Entries supplied =

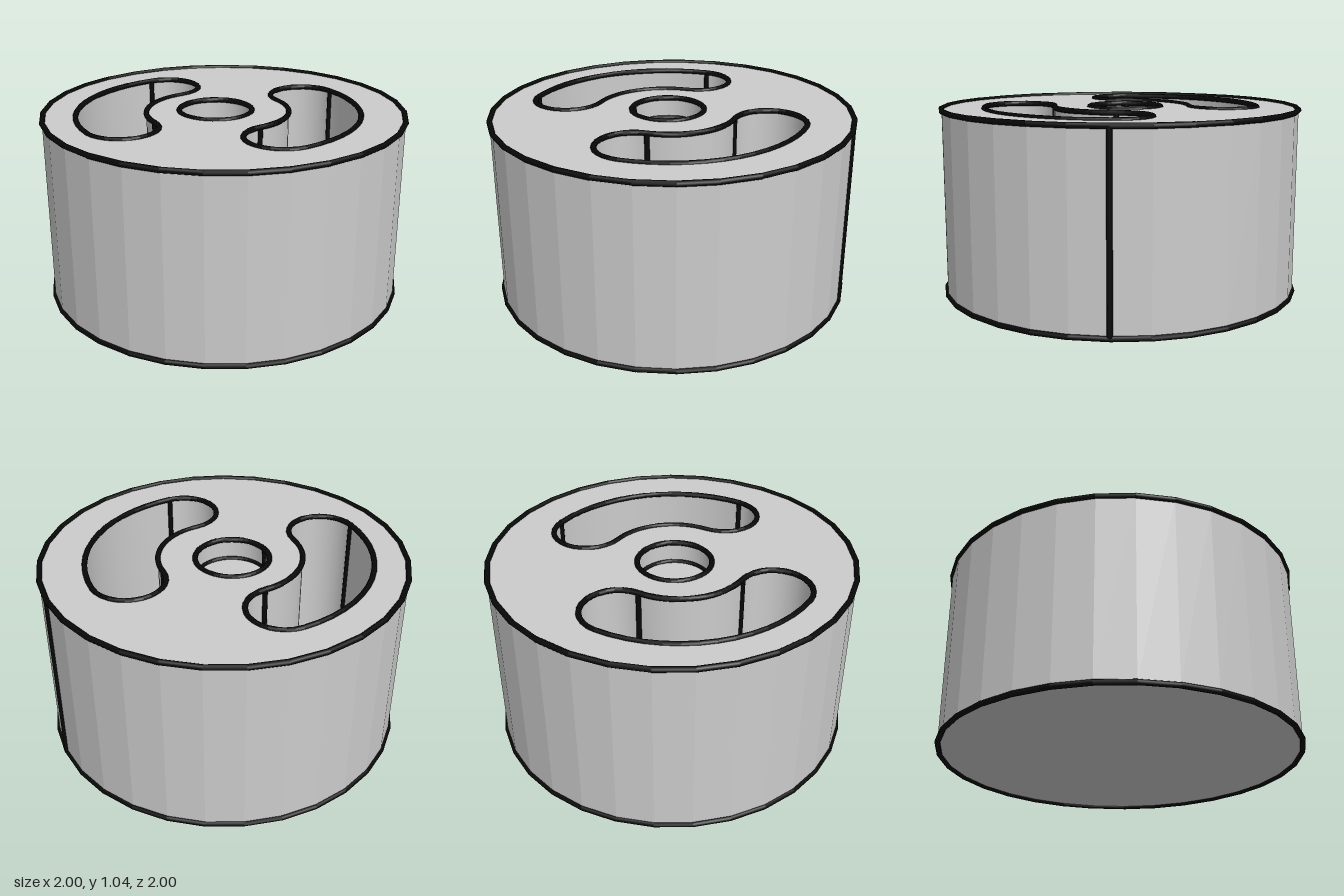
import * as THREE from 'three';
import { mergeGeometries } from 'three/addons/utils/BufferGeometryUtils.js';

const BOTTOM = 0.02, TOP = 1.03, LINE = 0.015;
const grey = new THREE.MeshStandardMaterial({ color: 0xcccccc });
const greyFlat = new THREE.MeshStandardMaterial({ color: 0xcccccc, flatShading: true });
const black = new THREE.MeshStandardMaterial({ color: 0x080808 });

// Plan points are (x, -z), running counter-clockwise seen from above
function arc(cx, cy, r, a0, a1, n) {
  return Array.from({ length: n }, (_, i) => {
    const a = a0 + ((a1 - a0) * i) / n;
    return new THREE.Vector2(cx + r * Math.cos(a), cy + r * Math.sin(a));
  });
}

// Quarter-ring slot with round ends; corners fall on every 14th point
function slot(cx, cy, r, half, a0) {
  const a1 = a0 + Math.PI / 2, n = 14;
  const cap = (a) => [cx + r * Math.cos(a), cy + r * Math.sin(a)];
  return [
    ...arc(cx, cy, r + half, a0, a1, n),
    ...arc(...cap(a1), half, a1, a1 + Math.PI, n),
    ...arc(cx, cy, r - half, a1, a0, n),
    ...arc(...cap(a0), half, a0 + Math.PI, a0 + 2 * Math.PI, n),
  ];
}

// Vertical wall along a closed outline
function wall(points, y0, y1, inward) {
  const pos = [], index = [], n = points.length;
  points.forEach((p, i) => {
    pos.push(p.x, y0, -p.y, p.x, y1, -p.y);
    const a = 2 * i, b = 2 * ((i + 1) % n);
    if (inward) index.push(a, b + 1, b, a, a + 1, b + 1);
    else index.push(a, b, b + 1, a, b + 1, a + 1);
  });
  const g = new THREE.BufferGeometry();
  g.setAttribute('position', new THREE.Float32BufferAttribute(pos, 3));
  g.setIndex(index);
  g.computeVertexNormals();
  return g;
}

// Horizontal face, optionally pierced
function face(points, y, holes = []) {
  const shape = new THREE.Shape(points);
  shape.holes = holes.map((h) => new THREE.Path(h));
  return new THREE.ShapeGeometry(shape).rotateX(-Math.PI / 2).translate(0, y, 0);
}

// Thin round bar between two points
function bar(a, b) {
  const d = b.clone().sub(a);
  const g = new THREE.CylinderGeometry(LINE, LINE, d.length() + LINE * 0.3, 8);
  g.applyQuaternion(new THREE.Quaternion().setFromUnitVectors(new THREE.Vector3(0, 1, 0), d.normalize()));
  return g.translate((a.x + b.x) / 2, (a.y + b.y) / 2, (a.z + b.z) / 2);
}

// Bars along an outline at both levels, plus upright bars at chosen points
function edges(points, y0, y1, uprights) {
  const at = (p, y) => new THREE.Vector3(p.x, y, -p.y);
  const parts = [];
  points.forEach((p, i) => {
    const q = points[(i + 1) % points.length];
    for (const y of [y0, y1]) parts.push(bar(at(p, y), at(q, y)));
  });
  for (const i of uprights) parts.push(bar(at(points[i], y0), at(points[i], y1)));
  return mergeGeometries(parts);
}

export function createModel() {
  const model = new THREE.Group();
  const add = (name, geometry, material) => {
    const mesh = new THREE.Mesh(geometry, material);
    mesh.name = name;
    model.add(mesh);
  };

  const rim = arc(0, 0, 0.985, 0, 2 * Math.PI, 31);
  const pockets = [
    { name: 'backSlot', points: slot(-0.04, 0, 0.58, 0.19, Math.PI / 2), floor: 0.25, uprights: [0, 14, 28, 42] },
    { name: 'frontSlot', points: slot(-0.01, 0, 0.56, 0.195, 1.5 * Math.PI), floor: 0.25, uprights: [0, 14, 28, 42] },
    { name: 'centreHole', points: arc(-0.035, 0.03, 0.2, 0, 2 * Math.PI, 40), floor: 0.91, uprights: [20] },
  ];

  // Drum body
  add('drumWall', wall(rim, BOTTOM, TOP, false), greyFlat);
  add('topFace', face(rim, TOP, pockets.map((p) => p.points)), grey);
  add('bottomFace', face(rim, 0).rotateX(Math.PI).translate(0, BOTTOM, 0), grey);
  add('drumEdges', edges(rim, BOTTOM, TOP, [0]), black);

  // Recesses sunk into the top
  for (const p of pockets) {
    add(p.name + 'Wall', wall(p.points, p.floor, TOP, true), grey);
    add(p.name + 'Floor', face(p.points, p.floor), grey);
    add(p.name + 'Edges', edges(p.points, p.floor, TOP, p.uprights), black);
  }
  return model;
}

Work required =
Make an exact reproduction of the listing above, without any pictures.

Reply =
import * as THREE from 'three';
import { mergeGeometries } from 'three/addons/utils/BufferGeometryUtils.js';

const BOTTOM = 0.02, TOP = 1.03, LINE = 0.015;
const grey = new THREE.MeshStandardMaterial({ color: 0xcccccc });
const greyFlat = new THREE.MeshStandardMaterial({ color: 0xcccccc, flatShading: true });
const black = new THREE.MeshStandardMaterial({ color: 0x080808 });

// Plan points are (x, -z), running counter-clockwise seen from above
function arc(cx, cy, r, a0, a1, n) {
  return Array.from({ length: n }, (_, i) => {
    const a = a0 + ((a1 - a0) * i) / n;
    return new THREE.Vector2(cx + r * Math.cos(a), cy + r * Math.sin(a));
  });
}

// Quarter-ring slot with round ends; corners fall on every 14th point
function slot(cx, cy, r, half, a0) {
  const a1 = a0 + Math.PI / 2, n = 14;
  const cap = (a) => [cx + r * Math.cos(a), cy + r * Math.sin(a)];
  return [
    ...arc(cx, cy, r + half, a0, a1, n),
    ...arc(...cap(a1), half, a1, a1 + Math.PI, n),
    ...arc(cx, cy, r - half, a1, a0, n),
    ...arc(...cap(a0), half, a0 + Math.PI, a0 + 2 * Math.PI, n),
  ];
}

// Vertical wall along a closed outline
function wall(points, y0, y1, inward) {
  const pos = [], index = [], n = points.length;
  points.forEach((p, i) => {
    pos.push(p.x, y0, -p.y, p.x, y1, -p.y);
    const a = 2 * i, b = 2 * ((i + 1) % n);
    if (inward) index.push(a, b + 1, b, a, a + 1, b + 1);
    else index.push(a, b, b + 1, a, b + 1, a + 1);
  });
  const g = new THREE.BufferGeometry();
  g.setAttribute('position', new THREE.Float32BufferAttribute(pos, 3));
  g.setIndex(index);
  g.computeVertexNormals();
  return g;
}

// Horizontal face, optionally pierced
function face(points, y, holes = []) {
  const shape = new THREE.Shape(points);
  shape.holes = holes.map((h) => new THREE.Path(h));
  return new THREE.ShapeGeometry(shape).rotateX(-Math.PI / 2).translate(0, y, 0);
}

// Thin round bar between two points
function bar(a, b) {
  const d = b.clone().sub(a);
  const g = new THREE.CylinderGeometry(LINE, LINE, d.length() + LINE * 0.3, 8);
  g.applyQuaternion(new THREE.Quaternion().setFromUnitVectors(new THREE.Vector3(0, 1, 0), d.normalize()));
  return g.translate((a.x + b.x) / 2, (a.y + b.y) / 2, (a.z + b.z) / 2);
}

// Bars along an outline at both levels, plus upright bars at chosen points
function edges(points, y0, y1, uprights) {
  const at = (p, y) => new THREE.Vector3(p.x, y, -p.y);
  const parts = [];
  points.forEach((p, i) => {
    const q = points[(i + 1) % points.length];
    for (const y of [y0, y1]) parts.push(bar(at(p, y), at(q, y)));
  });
  for (const i of uprights) parts.push(bar(at(points[i], y0), at(points[i], y1)));
  return mergeGeometries(parts);
}

export function createModel() {
  const model = new THREE.Group();
  const add = (name, geometry, material) => {
    const mesh = new THREE.Mesh(geometry, material);
    mesh.name = name;
    model.add(mesh);
  };

  const rim = arc(0, 0, 0.985, 0, 2 * Math.PI, 31);
  const pockets = [
    { name: 'backSlot', points: slot(-0.04, 0, 0.58, 0.19, Math.PI / 2), floor: 0.25, uprights: [0, 14, 28, 42] },
    { name: 'frontSlot', points: slot(-0.01, 0, 0.56, 0.195, 1.5 * Math.PI), floor: 0.25, uprights: [0, 14, 28, 42] },
    { name: 'centreHole', points: arc(-0.035, 0.03, 0.2, 0, 2 * Math.PI, 40), floor: 0.91, uprights: [20] },
  ];

  // Drum body
  add('drumWall', wall(rim, BOTTOM, TOP, false), greyFlat);
  add('topFace', face(rim, TOP, pockets.map((p) => p.points)), grey);
  add('bottomFace', face(rim, 0).rotateX(Math.PI).translate(0, BOTTOM, 0), grey);
  add('drumEdges', edges(rim, BOTTOM, TOP, [0]), black);

  // Recesses sunk into the top
  for (const p of pockets) {
    add(p.name + 'Wall', wall(p.points, p.floor, TOP, true), grey);
    add(p.name + 'Floor', face(p.points, p.floor), grey);
    add(p.name + 'Edges', edges(p.points, p.floor, TOP, p.uprights), black);
  }
  return model;
}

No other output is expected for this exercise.